Eli Lilly sought an order of prohibition against Apotex until expiry of its patent for atomoxetine (the ‘735 patent). The ‘735 patent had previously been declared invalid by Mr. Justice Barnes in Novopharm v Eli Lilly in September 2010 for lack of utility (see the October edition of this newsletter). In these proceedings, Mr. Justice Barnes rejected all of Apotex’s allegations; including the lack of utility attack.

The Judge distinguished his two decisions on the basis that in Novopharm v Eli Lilly the parties addressed the utility arguments on the basis of considerable evidence pertaining to the merits of an earlier study. In this case, Apotex failed to address the study head on and instead attempted to have evidence in relation to the study excluded on evidentiary grounds. Furthermore, Apotex framed its arguments on allegations of lack of sound prediction whereas Eli Lilly said that a sound prediction analysis was unnecessary as the patentee had demonstrated utility. The Judge agreed with Eli Lilly.

In any event, because the ‘735 patent had been declared invalid in Novopharm v Eli Lilly, Apotex was granted a NOC for its generic product. The Judge thus dismissed Eli Lilly’s application for an order of prohibition on the ground of mootness and in doing so refused to declare that such a dismissal precluded Apotex from recovering damages pursuant to section 8 of the PMNOC Regulations.

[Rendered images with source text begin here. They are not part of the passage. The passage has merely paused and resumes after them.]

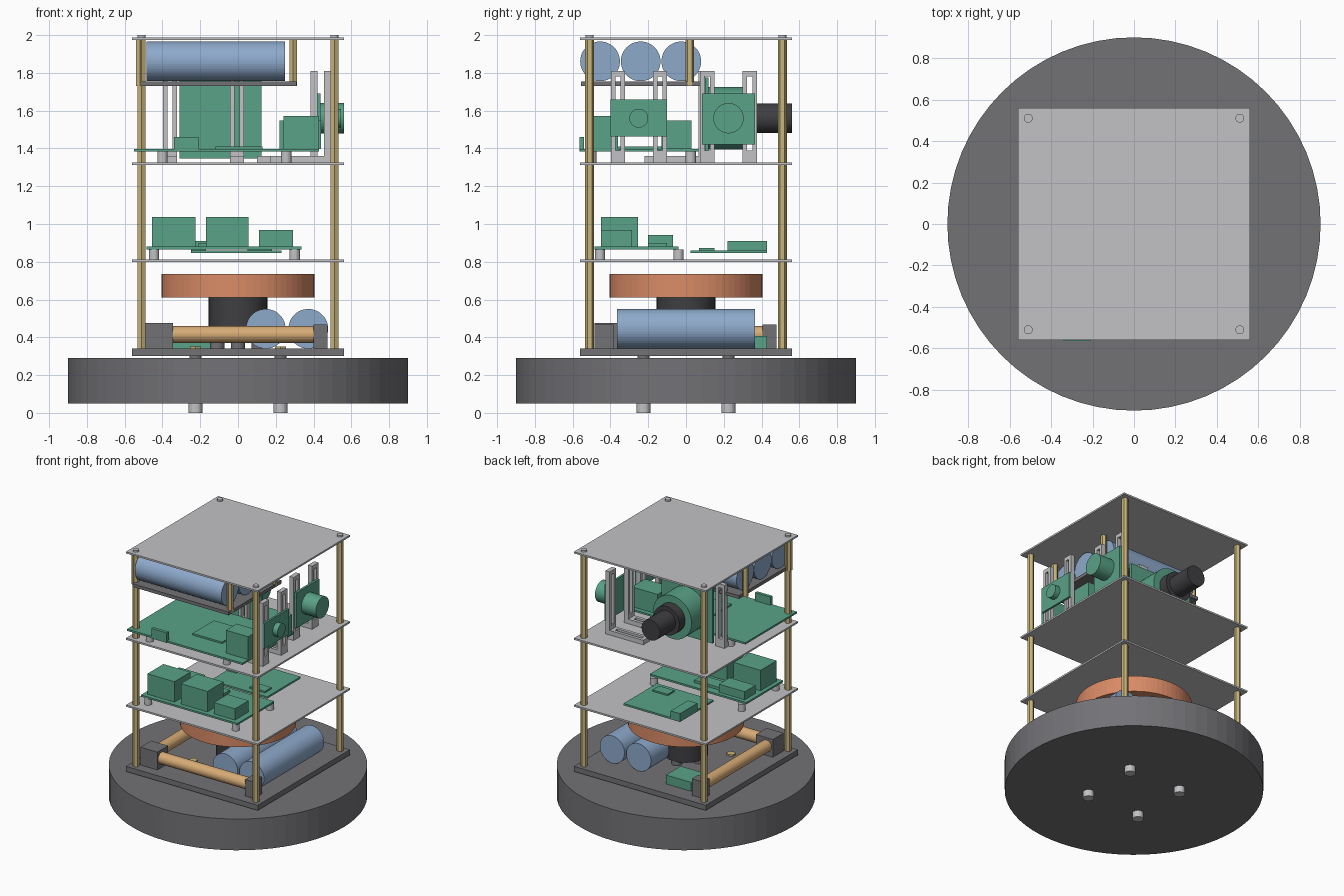
import bpy, bmesh, math
from mathutils import Matrix, Vector

if "Cube" in bpy.data.objects:
    bpy.data.objects.remove(bpy.data.objects["Cube"])


def mat(name, r, g, b):
    m = bpy.data.materials.new(name)
    m.diffuse_color = (r, g, b, 1)
    m.use_nodes = True
    m.node_tree.nodes["Principled BSDF"].inputs["Base Color"].default_value = m.diffuse_color
    return m


DARK = mat("dark grey", .17, .168, .182)
LIGHT = mat("light grey", .54, .545, .56)
GOLD = mat("brass", .58, .46, .20)
BLUE = mat("cell blue", .27, .40, .60)
GREEN = mat("board green", .10, .36, .245)
ORANGE = mat("copper", .70, .26, .135)
TAN = mat("tan", .68, .41, .18)
BLACK = mat("near black", .05, .05, .055)


def finish(name, bm, m):
    me = bpy.data.meshes.new(name)
    bm.to_mesh(me)
    bm.free()
    me.materials.append(m)
    ob = bpy.data.objects.new(name, me)
    bpy.context.collection.objects.link(ob)
    return ob


def add_box(bm, x0, x1, y0, y1, z0, z1):
    mtx = Matrix.Translation(((x0 + x1) / 2, (y0 + y1) / 2, (z0 + z1) / 2)) @ \
        Matrix.Diagonal((x1 - x0, y1 - y0, z1 - z0, 1))
    bmesh.ops.create_cube(bm, size=1, matrix=mtx)


def box(name, m, *dims):
    bm = bmesh.new()
    add_box(bm, *dims)
    return finish(name, bm, m)


def cyl(name, m, a, b, r, n=48):
    """Cylinder from point a to point b."""
    a, b = Vector(a), Vector(b)
    d = b - a
    rot = d.to_track_quat('Z', 'Y').to_matrix().to_4x4()
    bm = bmesh.new()
    bmesh.ops.create_cone(bm, cap_ends=True, segments=n, radius1=r, radius2=r,
                          depth=d.length, matrix=Matrix.Translation((a + b) / 2) @ rot)
    return finish(name, bm, m)


def post(name, m, x, y, z0, z1, r, n=24):
    return cyl(name, m, (x, y, z0), (x, y, z1), r, n)


def lathe(name, m, pts, n=64):
    """Closed profile of (radius, z) points spun about the z axis."""
    bm = bmesh.new()
    vs = [bm.verts.new((r, 0, z)) for r, z in pts]
    es = [bm.edges.new((vs[i], vs[(i + 1) % len(vs)])) for i in range(len(vs))]
    bmesh.ops.spin(bm, geom=vs + es, cent=(0, 0, 0), axis=(0, 0, 1),
                   angle=2 * math.pi, steps=n)
    bmesh.ops.remove_doubles(bm, verts=bm.verts, dist=1e-5)
    bmesh.ops.recalc_face_normals(bm, faces=bm.faces)
    return finish(name, bm, m)


def bracket(name, x, y, turn):
    """Slotted L bracket: outer face at local x = 0, foot running to local -x."""
    bm = bmesh.new()
    z0, z1, w, t, s, length = 1.325, 1.81, .038, .035, .014, .32
    for k in (-1, 1):
        a, b = sorted((k * s, k * w))
        add_box(bm, -t, 0, a, b, z0, z1)
        add_box(bm, -length, -t, a, b, z0, z0 + t)
    add_box(bm, -t, 0, -s, s, z1 - .03, z1)
    add_box(bm, -t, 0, -s, s, z0, z0 + .065)
    add_box(bm, -length, -length + .03, -s, s, z0, z0 + t)
    add_box(bm, -t - .03, -t, -s, s, z0, z0 + t)
    bm.transform(Matrix.Translation((x, y, 0)) @ Matrix.Rotation(turn, 4, 'Z'))
    return finish(name, bm, LIGHT)


# Round base with mounting bolts
post("base_disc", DARK, 0, 0, .05, .29, .9, 64)
for x in (-.225, .225):
    for y in (-.225, .225):
        post("base_bolt", LIGHT, x, y, 0, .05, .038)
        post("base_spacer", DARK, x, y, .29, .30, .033)
        post("base_nut", GOLD, x, y, .34, .352, .033, 6)

# Stacked plates, corner rods and cap screws
box("bottom_plate", DARK, -.56, .56, -.56, .56, .30, .34)
for z in (.798, 1.312, 1.975):
    box("shelf_plate", LIGHT, -.56, .56, -.56, .56, z, z + .013)
for x in (-.51, .51):
    for y in (-.51, .51):
        post("corner_rod", GOLD, x, y, .34, 1.975, .024, 6)
        post("cap_screw", LIGHT, x, y, 1.988, 2.0, .021)

# Bottom bay: flywheel on motor
lathe("flywheel", ORANGE, [(0, .69), (.29, .69), (.29, .612), (.405, .612),
                           (.405, .735), (0, .735)])
post("motor", BLACK, 0, 0, .375, .69, .155, 48)
for x, y in ((-.11, 0), (.11, 0), (0, -.11), (0, .11)):
    post("motor_foot", DARK, x, y, .34, .376, .038)

# Bottom bay: two cells, two coil rods with end blocks, small box
for x in (.147, .372):
    cyl("lower_cell", BLUE, (x, -.365, .445), (x, .365, .445), .105)
cyl("coil_rod_x", TAN, (-.36, -.435, .415), (.41, -.435, .415), .044, 32)
cyl("coil_rod_y", TAN, (-.435, -.36, .415), (-.435, .41, .415), .044, 32)
box("corner_block", DARK, -.49, -.345, -.485, -.355, .34, .477)
box("end_block_x", DARK, .40, .475, -.485, -.385, .34, .467)
box("end_block_y", DARK, -.485, -.385, .405, .48, .34, .467)
box("sensor_box", GREEN, -.345, -.13, .25, .43, .34, .408)

# First shelf: power board on standoffs and a small radio board
box("power_board", GREEN, -.485, .335, -.485, -.04, .866, .88)
for x in (-.445, .30):
    for y in (-.455, -.04):
        post("power_standoff", LIGHT, x, y, .811, .866, .027)
box("power_block_left", GREEN, -.455, -.225, -.45, -.255, .88, 1.037)
box("power_block_middle", GREEN, -.17, .055, -.45, -.255, .88, 1.037)
box("power_block_right", GREEN, .11, .29, -.45, -.285, .88, .967)
box("power_low_block", GREEN, -.45, -.23, -.20, -.07, .88, .942)
box("power_chip", GREEN, -.21, .0, -.20, -.10, .88, .90)
box("radio_board", GREEN, -.25, .23, .025, .43, .847, .861)
box("radio_connector", GREEN, -.25, -.17, .22, .43, .861, .911)
box("radio_chip", GREEN, .05, .18, .07, .15, .861, .873)

# Second shelf: computer board with ports
box("computer_board", GREEN, -.55, .43, -.56, .065, 1.383, 1.397)
for x in (-.40, .255):
    for y in (-.50, .025):
        post("computer_standoff", LIGHT, x, y, 1.325, 1.383, .027)
box("computer_port_front", GREEN, .24, .43, -.49, -.36, 1.397, 1.573)
box("computer_port_back", GREEN, .22, .44, -.13, .03, 1.397, 1.548)
box("computer_connector", GREEN, -.34, -.21, -.565, -.54, 1.383, 1.46)
box("computer_chip", GREEN, -.12, .13, -.38, -.12, 1.397, 1.41)

# Second shelf: slotted brackets for three cameras
for y in (-.36, -.138):
    bracket("small_camera_bracket", .49, y, 0)
for y in (.113, .338):
    bracket("medium_camera_bracket", .42, y, 0)
for x in (-.36, -.005):
    bracket("large_camera_bracket", x, .10, math.pi / 2)

# Small and medium cameras look to the right, the large one to the back
box("small_camera_board", GREEN, .49, .505, -.40, -.10, 1.464, 1.66)
cyl("small_camera_lens", GREEN, (.505, -.25, 1.56), (.545, -.25, 1.56), .05, 32)
box("medium_camera_board", GREEN, .42, .437, .085, .365, 1.42, 1.692)
cyl("medium_camera_lens", GREEN, (.437, .225, 1.56), (.56, .225, 1.56), .08)
box("large_camera_board", GREEN, -.31, .125, .10, .12, 1.347, 1.775)
LX = -.093
cyl("large_camera_body", GREEN, (LX, .12, 1.56), (LX, .30, 1.56), .165)
cyl("large_camera_ring", BLACK, (LX, .30, 1.56), (LX, .37, 1.56), .11)
cyl("large_camera_lens", BLACK, (LX, .37, 1.56), (LX, .56, 1.56), .078)

# Top battery tray hung on standoffs
box("battery_tray", DARK, -.51, .31, -.555, .085, 1.73, 1.755)
for x in (-.52, .292):
    for y in (-.51, .02):
        post("tray_standoff", GOLD, x, y, 1.73, 1.975, .022, 6)
for y in (-.455, -.24, -.025):
    cyl("upper_cell", BLUE, (-.485, y, 1.861), (.25, y, 1.861), .105)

The full text of the decision can be found at: http://decisions.fct-cf.gc.ca/en/2010/2010fc1065/2010fc1065.html